“I’m so tired of the system. Juvenile detention to adult prison … All those years behind bars, but I never got the help I needed.” ― Annie

The “help” for which Annie – and hundreds of women like her – so desperately yearned was treatment for her addiction to alcohol and heroin. Many women also experience depression, anxiety and other types of mental illness. And nearly all have experienced some form of trauma, either as a single or series of events, e.g., death of a child, divorce, job termination, abuse, etc. All of which creates the perfect breeding ground for substance use, homelessness, psychiatric disorders and encounters with the criminal justice system. Incarceration itself can lead to further re-traumatization.

As the former Chief of Addiction Medicine for NYC jails, including the infamous Rikers Island, I had the opportunity to meet women like Annie who found themselves in a situation they neither expected nor asked for. But their stories helped put things into perspective. As a society, we often perceive incarcerated individuals, aka “criminals,” as bad people. “They committed a crime, so they deserve to be punished.”
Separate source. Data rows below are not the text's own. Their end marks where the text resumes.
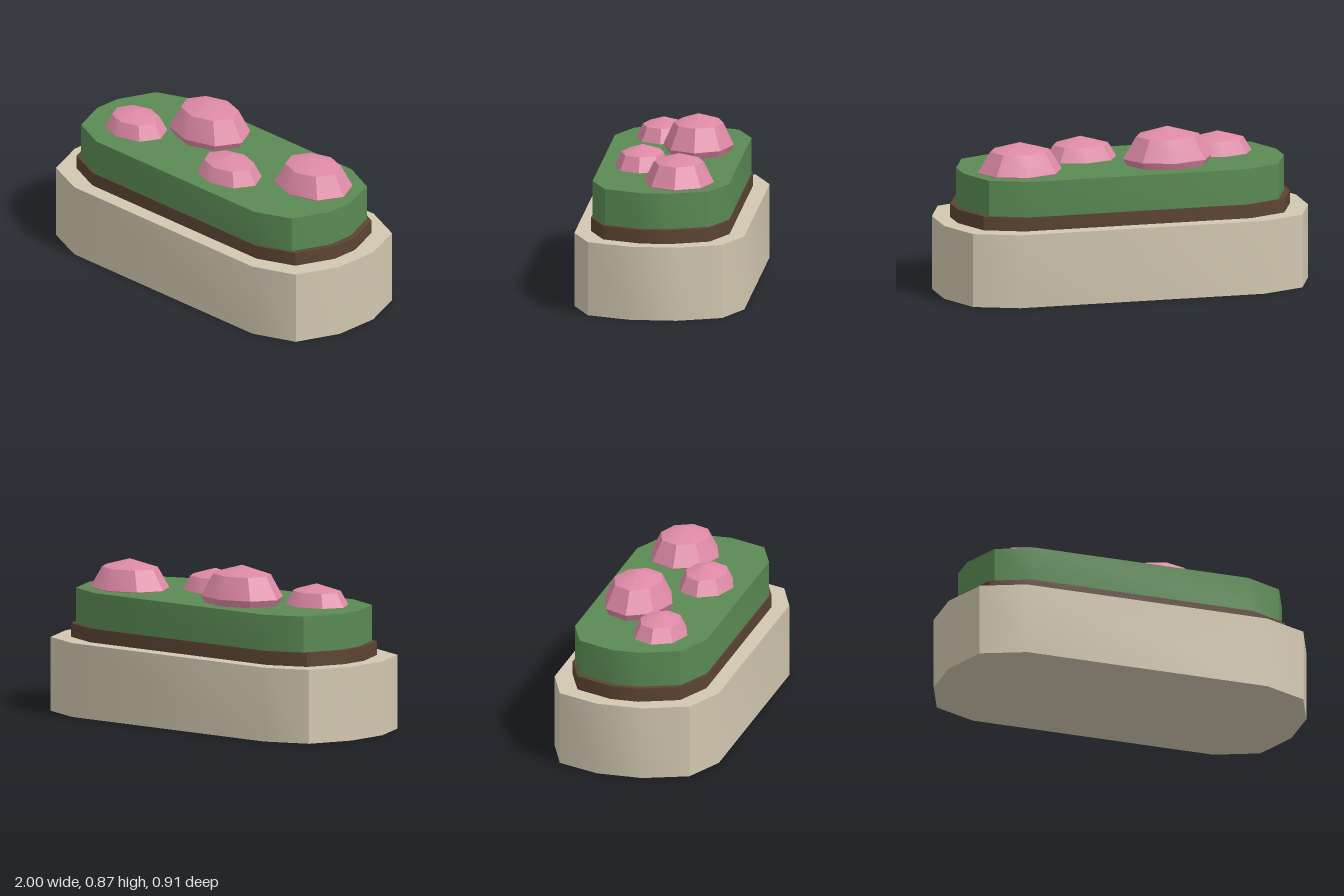
import * as THREE from 'three';
import { toCreasedNormals } from 'three/addons/utils/BufferGeometryUtils.js';

const CREASE = 0.6;

function material(name, color) {
  const m = new THREE.MeshStandardMaterial({ color });
  m.name = name;
  return m;
}

// Upright slab with a 12-sided rounded outline; corner = points of one quarter (x, z)
function slab(name, corner, bottom, top, mat) {
  const flip = (sx, sz) => corner.map(([x, z]) => new THREE.Vector2(x * sx, z * sz));
  const outline = [
    ...flip(1, 1), ...flip(-1, 1).reverse(),
    ...flip(-1, -1), ...flip(1, -1).reverse(),
  ];
  const geo = new THREE.ExtrudeGeometry(new THREE.Shape(outline), { depth: top - bottom, bevelEnabled: false });
  geo.rotateX(-Math.PI / 2);
  const mesh = new THREE.Mesh(toCreasedNormals(geo, CREASE), mat);
  mesh.name = name;
  mesh.position.y = bottom;
  return mesh;
}

// Squashed low-poly ball, partly sunk in the foliage
function bloom([x, y, z], [rx, ry, rz], mat) {
  const geo = new THREE.SphereGeometry(1, 8, 4).scale(rx, ry, rz);
  const mesh = new THREE.Mesh(toCreasedNormals(geo, CREASE), mat);
  mesh.position.set(x, y, z);
  return mesh;
}

export function createModel() {
  const stone = material('stone', 0xd2c7b0);
  const soil = material('soil', 0x5c4433);
  const leaf = material('leaf', 0x5a8a54);
  const pink = material('petal pink', 0xde8aa6);

  const group = new THREE.Group();
  group.name = 'flowerPlanter';

  // Stacked layers
  group.add(
    slab('planterBox', [[1, 0.125], [0.905, 0.358], [0.672, 0.453]], 0, 0.396, stone),
    slab('soilLayer', [[0.912, 0.077], [0.826, 0.283], [0.62, 0.369]], 0.396, 0.47, soil),
    slab('foliage', [[0.88, 0.075], [0.796, 0.278], [0.595, 0.364]], 0.47, 0.662, leaf),
  );

  // Blooms: centre, radii
  const blooms = [
    [[-0.563, 0.64, 0.1], [0.2, 0.135, 0.158]],
    [[-0.228, 0.7, -0.119], [0.244, 0.167, 0.187]],
    [[0.18, 0.635, 0.139], [0.214, 0.146, 0.16]],
    [[0.577, 0.666, -0.095], [0.231, 0.154, 0.187]],
  ];
  blooms.forEach(([centre, radii], i) => {
    const b = bloom(centre, radii, pink);
    b.name = `bloom${i + 1}`;
    group.add(b);
  });
  return group;
}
But I’ve come to learn that life is rarely this simple. What is life but a series of circumstances – births, deaths, graduations, accidents, promotions, suicide? How we respond to these life events varies by individual, and is heavily influenced by genes and environment. And when that environment is an intimidating jail complex where inmates have no freedom, are victims of violence – by fellow inmates or correction officers – and recipients of innumerable other indignities, the pain and anguish can be unbearable. Some of the stories I’ve heard are harrowing.

“I started using at 13. Whole family used,” Georgia remarked, looking me straight in the eye. Gently tugging at her cream-colored Department of Correction-assigned uniform with her left hand while nervously adjusting her disheveled auburn hair with her right, Georgia continued. “I didn’t know how to deal with the pain, so I used. My uncle raped me when I was a kid. I sold my body for money, for drugs. Anything to take the pain away.”

Stories like Georgia’s are heartbreaking but sadly not uncommon at Rikers. The multiple biopsychosocial factors resulting in incarceration are tightly entangled for this invisible and yet growing population of women.

Read the Entire story at The Huffington Post